Certain foods and food combinations are linked to higher levels of cavity-causing bacteria. Although poor nutrition does not directly cause periodontal disease, many researchers believe that the disease progresses faster and is more severe in patients whose diet does not supply the necessary nutrients.
Poor nutrition affects the entire immune system, thereby increasing susceptibility to many disorders. People with lowered immune systems have been shown to be at higher risk for periodontal disease. Additionally, research shows a link between oral health and systemic conditions, such as diabetes and cardiovascular disease. So eating a variety of foods as part of a well-balanced diet may not only improve your dental health, but increasing fiber and vitamin intake may also reduce the risk of other diseases.
Foods that cling to your teeth promote tooth decay. So when you snack, avoid soft, sweet, sticky foods such as cakes, candy and dried fruits. Instead, choose dentally healthy foods such as nuts, raw vegetables, plain yogurt, cheese and sugarless gum or candy.

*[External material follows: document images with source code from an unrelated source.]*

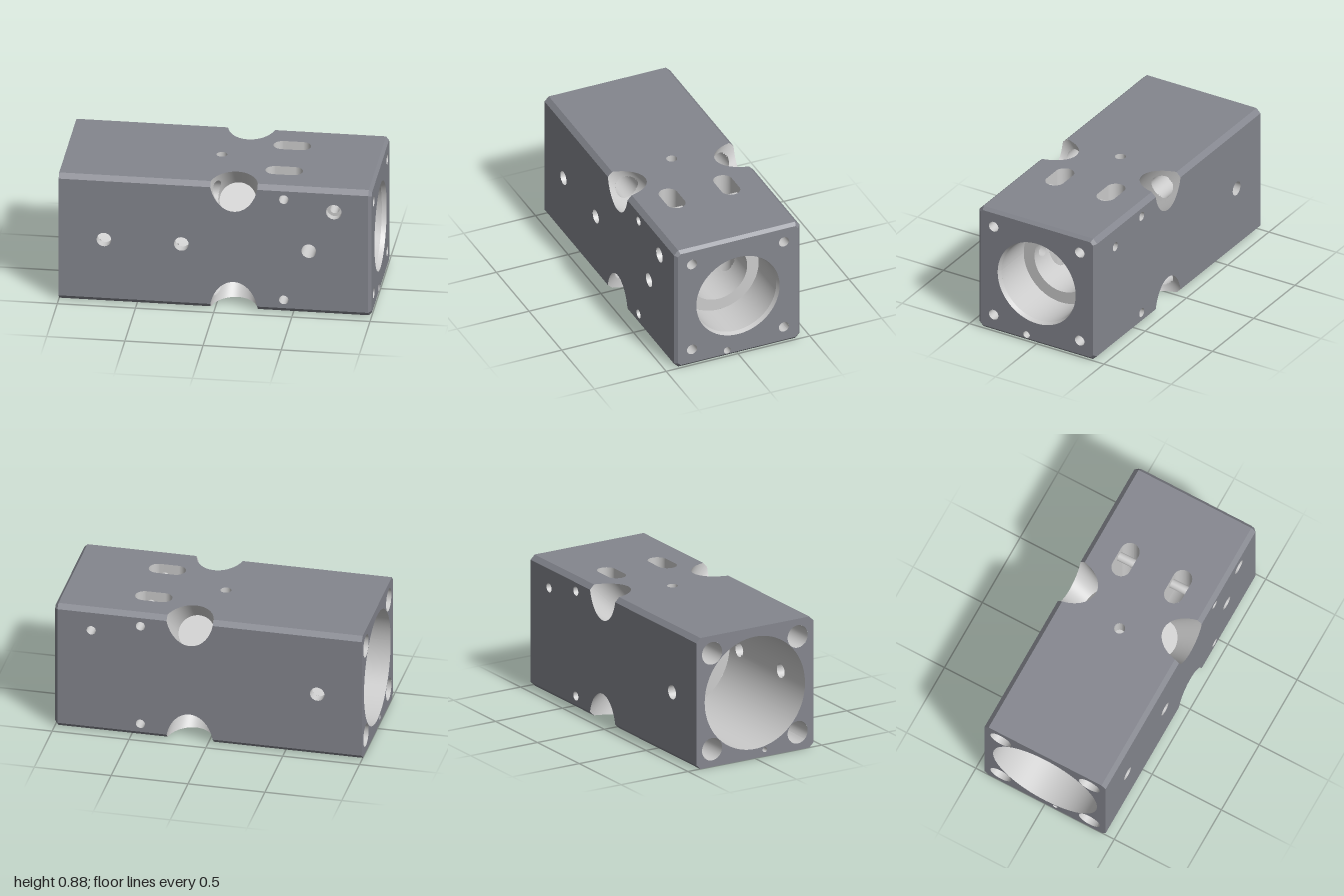
import * as THREE from 'three';

const H = 0.4375, Q = 0.4075, END = 0.98;      // half size, half flat width, start of end bevel
const D = (H + Q) / Math.SQRT2;                // axis to bevelled long edge
const NX = 0.12, FLOOR = 0.34;                 // notch position and floor distance
const BOLT = 0.4525, BOLT_R = 0.075;           // corner bolt bores
const { PI, sin, cos, sqrt, abs, min, max, hypot } = Math;

const shell = new THREE.MeshStandardMaterial({ color: 0x84868e });
const inner = new THREE.MeshStandardMaterial({ color: 0xcccccc, side: THREE.DoubleSide });

// Bores along x: [start, end, radius]
const bores = [[-1, -0.1, 0.375], [-0.1, 0.7, 0.2], [0.7, 0.97, 0.28]];
const boreRadius = x => (bores.find(b => x < b[1]) || bores[2])[2];

// Holes of each long side (front, top, back, bottom): x, s across, r, half straight length
const cross = [{ x: -0.71, s: 0, r: 0.047 }, { x: 0.44, s: 0.35, r: 0.03 }, { x: 0.44, s: -0.35, r: 0.03 }];
const slots = [
  { x: 0.41, s: 0.19, r: 0.062, l: 0.058 }, { x: 0.41, s: -0.19, r: 0.062, l: 0.058 },
  { x: -0.015, s: 0, r: 0.035, blind: 0.12 },
];
const sides = [
  [...cross, { x: -0.215, s: 0, r: 0.047 }, { x: 0.6, s: 0, r: 0.047 }, { x: 0.76, s: 0.2825, r: 0.03, head: 0.05 }],
  slots,
  [...cross, { x: 0.76, s: -0.2825, r: 0.03 }],
  slots,
];

function add(parent, name, geometry, material) {
  const mesh = new THREE.Mesh(geometry, material);
  mesh.name = name;
  parent.add(mesh);
  return mesh;
}

// Grid surface; fn returns [x, y, z, cut], triangles with all corners cut are left out
function skin(nu, nv, fn, flat = false) {
  const pos = [], cut = [], index = [];
  for (let j = 0; j <= nv; j++) for (let i = 0; i <= nu; i++) {
    const p = fn(i / nu, j / nv);
    pos.push(p[0], p[1], p[2]);
    cut.push(p[3]);
  }
  const tri = (...t) => { if (!t.every(i => cut[i])) index.push(...t); };
  for (let j = 0; j < nv; j++) for (let i = 0; i < nu; i++) {
    const a = j * (nu + 1) + i, b = a + nu + 1;
    tri(a, a + 1, b + 1);
    tri(a, b + 1, b);
  }
  let g = new THREE.BufferGeometry();
  g.setAttribute('position', new THREE.Float32BufferAttribute(pos, 3));
  g.setIndex(index);
  if (flat) g = g.toNonIndexed();
  g.computeVertexNormals();
  return g;
}

// Moves a 2D offset onto a radius when close to it, and tells whether it is inside
function snap(a, b, r, step) {
  const d = hypot(a, b), k = abs(d - r) < step && d > 0 ? r / d : 1;
  return [a * k, b * k, d * k <= r + 1e-5];
}

// Outline of a round or slotted hole
const outline = (h, r, u) => {
  const c = cos(u * 2 * PI);
  return [h.x + c * r + Math.sign(c) * (h.l || 0), h.s + sin(u * 2 * PI) * r];
};
const holePath = (h, r) => new THREE.Path(
  Array.from({ length: 40 }, (_, i) => new THREE.Vector2(...outline(h, r, (i + 0.5) / 40))));

// Tapered edge notch: radius by distance, and where its wall leaves the block
const taper = d => 0.0692 + 0.138 * d;
const rim = a => min(D, (H * Math.SQRT2 - 0.0692 * abs(sin(a))) / (1 + 0.138 * abs(sin(a))));
const A0 = Math.asin((H - Q) / Math.SQRT2 / taper(D));
const rimPoint = a => {
  const d = rim(a), r = taper(d);
  return [NX + r * cos(a), (d - r * sin(a)) / Math.SQRT2];
};

function sidePanel(holes) {
  const pts = [[-1, -Q]];
  for (let i = 0; i <= 32; i++) {
    const [x, s] = rimPoint(PI - A0 - (i / 32) * (PI - 2 * A0));
    pts.push([x, -s]);
  }
  pts.push([END, -Q], [END, Q]);
  for (let i = 0; i <= 32; i++) pts.push(rimPoint(A0 + (i / 32) * (PI - 2 * A0)));
  pts.push([-1, Q]);
  const shape = new THREE.Shape(pts.map(p => new THREE.Vector2(...p)));
  for (const h of holes) shape.holes.push(holePath(h, h.head || h.r));
  return new THREE.ShapeGeometry(shape).translate(0, 0, H);
}

// Wall of a side hole, from the panel down to the bore
function holeWall(h) {
  return skin(40, 1, (u, v) => {
    const [x, s] = outline(h, h.r, u + 0.5 / 40);
    const R = boreRadius(h.x);
    const end = h.blind ? H - h.blind : sqrt(max(0, R * R - s * s));
    return [x, s, v ? end : H - (h.head ? 0.05 : 0)];
  });
}

// Bore wall opened where side holes enter
function boreWall([x0, x1, R]) {
  const nx = Math.ceil((x1 - x0) / 0.014), na = R > 0.3 ? 160 : 112;
  return skin(na, nx, (u, v) => {
    let x = x0 + (x1 - x0) * v, th = u * 2 * PI, cut = false;
    sides.forEach((holes, k) => {
      for (const h of holes) {
        const phi = th - k * PI / 2;
        if (h.blind || cos(phi) < 0) continue;
        const l = h.l || 0, mid = max(-l, min(l, x - h.x));
        const [dx, ds, inside] = snap(x - h.x - mid, R * sin(phi) - h.s, h.r, 0.007);
        if (abs(dx) + abs(ds) > 0.2) continue;
        const nextX = h.x + mid + dx;
        if (nextX >= x0 && nextX <= x1 && v > 0 && v < 1) x = nextX;
        th = k * PI / 2 + Math.asin(max(-1, min(1, (ds + h.s) / R)));
        cut = cut || inside;
      }
    });
    return [x, R * sin(th), R * cos(th), cut];
  });
}

// Tube or ring around an axis parallel to x
const tubeX = (x0, x1, r0, r1 = r0, y = 0, z = 0, n = 28) => skin(n, 1, (u, v) => {
  const r = v ? r1 : r0;
  return [v ? x1 : x0, y + r * sin(u * 2 * PI), z + r * cos(u * 2 * PI)];
});

// Octagonal block section, as [z, y]
function octagon(h, d) {
  const q = d * Math.SQRT2 - h;
  return [[h, -q], [h, q], [q, h], [-q, h], [-h, q], [-h, -q], [-q, -h], [q, -h]];
}

const PIN = { y: -0.3925, z: 0.075 };
function endFace(sign, h, d, bore, bolt, pin) {
  const shape = new THREE.Shape(octagon(h, d).map(([z, y]) => new THREE.Vector2(z, y)));
  const hole = (x, y, r) => shape.holes.push(new THREE.Path().absarc(x, y, r, 0, 2 * PI, true));
  hole(0, 0, bore);
  for (const a of [-0.32, 0.32]) for (const b of [-0.32, 0.32]) hole(a, b, bolt);
  hole(-sign * PIN.z, PIN.y, pin);
  return new THREE.ShapeGeometry(shape, 40).rotateY(sign * PI / 2).translate(sign, 0, 0);
}

export function createModel() {
  const model = new THREE.Group();
  model.name = 'boredBlock';
  const block = new THREE.Group();
  block.name = 'block';
  block.position.y = H;
  model.add(block);

  // Four long sides with their holes
  sides.forEach((holes, k) => {
    const side = new THREE.Group();
    side.name = ['frontSide', 'topSide', 'backSide', 'bottomSide'][k];
    side.rotation.x = -k * PI / 2;
    block.add(side);
    add(side, 'panel', sidePanel(holes), shell);
    for (const h of holes) {
      add(side, h.l ? 'slotWall' : 'holeWall', holeWall(h), inner);
      if (h.blind) add(side, 'holeFloor', new THREE.CircleGeometry(h.r, 32), inner).position.set(h.x, h.s, H - h.blind);
      if (h.head) {
        add(side, 'counterbore', skin(40, 2, (u, v) => {
          const [x, s] = outline(h, v === 1 ? h.r : h.head, u);
          return [x, s, v === 0 ? H : H - 0.05];
        }, true), inner);
      }
    }
  });

  // Four long edges: bevel strips, notch and corner bolt bores
  for (let k = 0; k < 4; k++) {
    const edge = new THREE.Group();
    edge.name = 'longEdge';
    edge.rotation.x = -PI / 4 - k * PI / 2;
    block.add(edge);
    const w = taper(D) * cos(A0);
    for (const [a, b] of [[-1, NX - w], [NX + w, END]]) {
      add(edge, 'edgeBevel', new THREE.PlaneGeometry(b - a, (H - Q) * Math.SQRT2), shell).position.set((a + b) / 2, 0, D);
    }
    add(edge, 'notchWall', skin(96, 20, (u, v) => {
      const a = u * 2 * PI;
      let d = FLOOR + (rim(a) - FLOOR) * v, x = taper(d) * cos(a), t = taper(d) * sin(a), cut = false;
      if (x < 0 && v > 0 && v < 1) {
        const [nt, nd, inside] = snap(t, d - BOLT, BOLT_R, 0.006);
        t = nt;
        d = BOLT + nd;
        x = -sqrt(max(0, taper(d) ** 2 - t * t));
        cut = inside;
      }
      return [NX + x, t, d, cut];
    }), inner);
    add(edge, 'notchFloor', new THREE.CircleGeometry(taper(FLOOR), 48), inner).position.set(NX, 0, FLOOR);
    add(edge, 'boltBore', skin(40, 1, (u, v) => {
      const t = BOLT_R * sin(u * 2 * PI), d = BOLT + BOLT_R * cos(u * 2 * PI);
      return [v ? NX - sqrt(taper(d) ** 2 - t * t) : -1, t, d];
    }), inner);
    add(edge, 'screwHole', tubeX(1, 0.75, 0.035, 0.035, 0, BOLT), inner);
    add(edge, 'screwHoleFloor', tubeX(0.75, 0.75, 0.035, 0, 0, BOLT), inner);
  }

  // End faces and the bevel around the left end
  add(block, 'leftEnd', endFace(1, H - 0.02, D - 0.02, 0.29, 0.035, 0.024), shell);
  add(block, 'rightEnd', endFace(-1, H, D, 0.375, BOLT_R, 0.017), shell);
  const big = octagon(H, D), small = octagon(H - 0.02, D - 0.02);
  const bevel = add(block, 'endBevel', skin(8, 1, (u, v) => {
    const [z, y] = (v ? small : big)[Math.round(u * 8) % 8];
    return [v ? 1 : END, y, z];
  }, true), shell.clone());
  bevel.material.side = THREE.DoubleSide;

  // Stepped main bore
  for (const b of bores) add(block, 'boreWall', boreWall(b), inner);
  add(block, 'boreLeadIn', tubeX(0.97, 1, 0.28, 0.29, 0, 0, 96), inner);
  add(block, 'wideShoulder', tubeX(-0.1, -0.1, 0.375, 0.2, 0, 0, 96), inner);
  add(block, 'narrowShoulder', tubeX(0.7, 0.7, 0.28, 0.2, 0, 0, 96), inner);

  // Long thin pin hole with its counterbore
  add(block, 'pinHole', tubeX(-1, 0.95, 0.017, 0.017, PIN.y, PIN.z), inner);
  add(block, 'pinCounterbore', tubeX(0.95, 1, 0.024, 0.024, PIN.y, PIN.z), inner);
  add(block, 'pinSeat', tubeX(0.95, 0.95, 0.017, 0.024, PIN.y, PIN.z), inner);
  return model;
}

Always keep your mouth moist by drinking lots of water. Saliva protects both hard and soft oral tissues. If you have a dry mouth, supplement your diet with sugarless candy or gum to stimulate saliva. When you eat fermentable carbohydrates, such as crackers, cookies and chips, eat them as part of your meal, instead of by themselves. Combinations of foods neutralize acids in the mouth and inhibit tooth decay.
Always ask our office if you're not sure how your nutrition (diet) may affect your oral health.